## PROBLEM REQUIREMENTS
Line by line, return the listing exactly, without any of the images.

## GIVEN DATA
────────────────
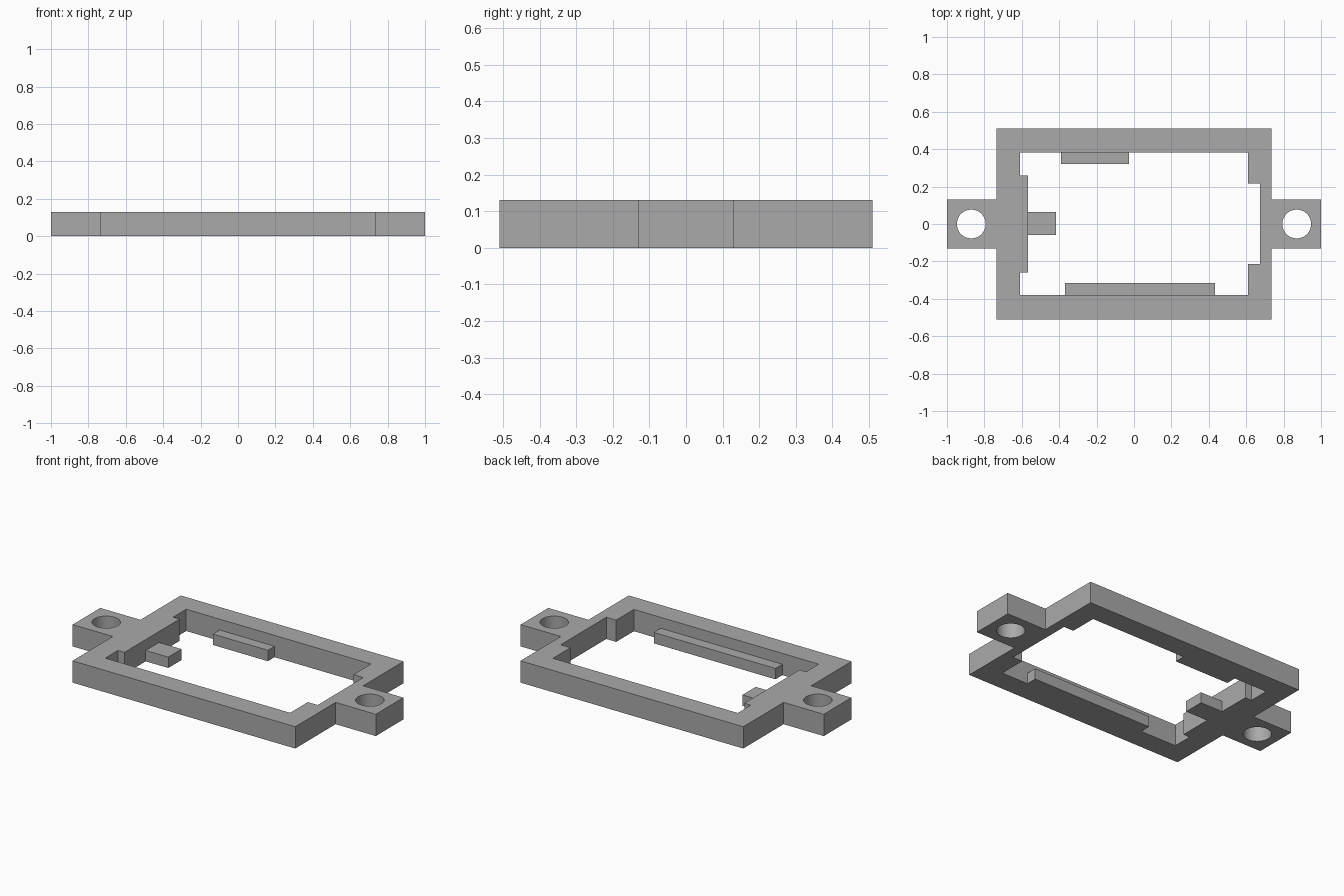
import bpy
import bmesh

cube = bpy.data.objects.get("Cube")
if cube:
    bpy.data.objects.remove(cube, do_unlink=True)

HEIGHT = 0.13
LEDGE = 0.065

# Single grey plastic colour
grey = bpy.data.materials.new("plain_grey")
grey.use_nodes = True
colour = (0.4, 0.4, 0.4, 1.0)
grey.diffuse_color = colour
grey.node_tree.nodes["Principled BSDF"].inputs["Base Color"].default_value = colour


def prism(name, outline, z0, z1):
    """Extrude a closed counter-clockwise outline from z0 to z1."""
    bm = bmesh.new()
    base = bm.faces.new([bm.verts.new((x, y, z0)) for x, y in outline])
    grown = bmesh.ops.extrude_face_region(bm, geom=[base])["geom"]
    verts = [g for g in grown if isinstance(g, bmesh.types.BMVert)]
    bmesh.ops.translate(bm, verts=verts, vec=(0, 0, z1 - z0))
    bmesh.ops.recalc_face_normals(bm, faces=bm.faces)
    mesh = bpy.data.meshes.new(name)
    bm.to_mesh(mesh)
    bm.free()
    mesh.materials.append(grey)
    obj = bpy.data.objects.new(name, mesh)
    bpy.context.collection.objects.link(obj)
    return obj


def block(name, x0, x1, y0, y1, z1):
    return prism(name, [(x0, y0), (x1, y0), (x1, y1), (x0, y1)], 0, z1)


def cut(target, cutter):
    """Subtract the cutter from the target, then discard it."""
    mod = target.modifiers.new("cut", 'BOOLEAN')
    mod.operation = 'DIFFERENCE'
    mod.solver = 'EXACT'
    mod.object = cutter
    bpy.context.view_layer.objects.active = target
    bpy.ops.object.modifier_apply(modifier=mod.name)
    bpy.data.objects.remove(cutter, do_unlink=True)


# Frame outline with a mounting ear at each end, made by half-turn symmetry
half = [(-0.735, -0.51), (0.735, -0.51), (0.735, -0.13),
        (1, -0.13), (1, 0.13), (0.735, 0.13)]
frame = prism("frame", half + [(-x, -y) for x, y in half], 0, HEIGHT)

# Stepped central opening
opening = [(-0.61, -0.38), (0.61, -0.38), (0.61, -0.213), (0.675, -0.213),
           (0.675, 0.217), (0.61, 0.217), (0.61, 0.383), (-0.61, 0.383),
           (-0.61, 0.26), (-0.567, 0.26), (-0.567, -0.26), (-0.61, -0.26)]
cut(frame, prism("opening_cutter", opening, -0.1, HEIGHT + 0.1))

# Screw holes through the ears
for x in (-0.87, 0.87):
    bpy.ops.mesh.primitive_cylinder_add(vertices=64, radius=0.077, depth=0.5,
                                        location=(x, 0, HEIGHT / 2))
    hole = bpy.context.object
    hole.data.materials.append(grey)
    cut(frame, hole)

# Half-height support ledges inside the opening
block("front_ledge", -0.37, 0.433, -0.38, -0.315, LEDGE)
block("back_ledge", -0.39, -0.027, 0.32, 0.383, LEDGE)
block("right_tab", -0.567, -0.418, -0.06, 0.065, LEDGE)

# Smooth hole walls, sharp edges elsewhere
bpy.ops.object.select_all(action='DESELECT')
frame.select_set(True)
bpy.context.view_layer.objects.active = frame
bpy.ops.object.shade_smooth_by_angle()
────────────────
## RESPONSE
import bpy
import bmesh

cube = bpy.data.objects.get("Cube")
if cube:
    bpy.data.objects.remove(cube, do_unlink=True)

HEIGHT = 0.13
LEDGE = 0.065

# Single grey plastic colour
grey = bpy.data.materials.new("plain_grey")
grey.use_nodes = True
colour = (0.4, 0.4, 0.4, 1.0)
grey.diffuse_color = colour
grey.node_tree.nodes["Principled BSDF"].inputs["Base Color"].default_value = colour


def prism(name, outline, z0, z1):
    """Extrude a closed counter-clockwise outline from z0 to z1."""
    bm = bmesh.new()
    base = bm.faces.new([bm.verts.new((x, y, z0)) for x, y in outline])
    grown = bmesh.ops.extrude_face_region(bm, geom=[base])["geom"]
    verts = [g for g in grown if isinstance(g, bmesh.types.BMVert)]
    bmesh.ops.translate(bm, verts=verts, vec=(0, 0, z1 - z0))
    bmesh.ops.recalc_face_normals(bm, faces=bm.faces)
    mesh = bpy.data.meshes.new(name)
    bm.to_mesh(mesh)
    bm.free()
    mesh.materials.append(grey)
    obj = bpy.data.objects.new(name, mesh)
    bpy.context.collection.objects.link(obj)
    return obj


def block(name, x0, x1, y0, y1, z1):
    return prism(name, [(x0, y0), (x1, y0), (x1, y1), (x0, y1)], 0, z1)


def cut(target, cutter):
    """Subtract the cutter from the target, then discard it."""
    mod = target.modifiers.new("cut", 'BOOLEAN')
    mod.operation = 'DIFFERENCE'
    mod.solver = 'EXACT'
    mod.object = cutter
    bpy.context.view_layer.objects.active = target
    bpy.ops.object.modifier_apply(modifier=mod.name)
    bpy.data.objects.remove(cutter, do_unlink=True)


# Frame outline with a mounting ear at each end, made by half-turn symmetry
half = [(-0.735, -0.51), (0.735, -0.51), (0.735, -0.13),
        (1, -0.13), (1, 0.13), (0.735, 0.13)]
frame = prism("frame", half + [(-x, -y) for x, y in half], 0, HEIGHT)

# Stepped central opening
opening = [(-0.61, -0.38), (0.61, -0.38), (0.61, -0.213), (0.675, -0.213),
           (0.675, 0.217), (0.61, 0.217), (0.61, 0.383), (-0.61, 0.383),
           (-0.61, 0.26), (-0.567, 0.26), (-0.567, -0.26), (-0.61, -0.26)]
cut(frame, prism("opening_cutter", opening, -0.1, HEIGHT + 0.1))

# Screw holes through the ears
for x in (-0.87, 0.87):
    bpy.ops.mesh.primitive_cylinder_add(vertices=64, radius=0.077, depth=0.5,
                                        location=(x, 0, HEIGHT / 2))
    hole = bpy.context.object
    hole.data.materials.append(grey)
    cut(frame, hole)

# Half-height support ledges inside the opening
block("front_ledge", -0.37, 0.433, -0.38, -0.315, LEDGE)
block("back_ledge", -0.39, -0.027, 0.32, 0.383, LEDGE)
block("right_tab", -0.567, -0.418, -0.06, 0.065, LEDGE)

# Smooth hole walls, sharp edges elsewhere
bpy.ops.object.select_all(action='DESELECT')
frame.select_set(True)
bpy.context.view_layer.objects.active = frame
bpy.ops.object.shade_smooth_by_angle()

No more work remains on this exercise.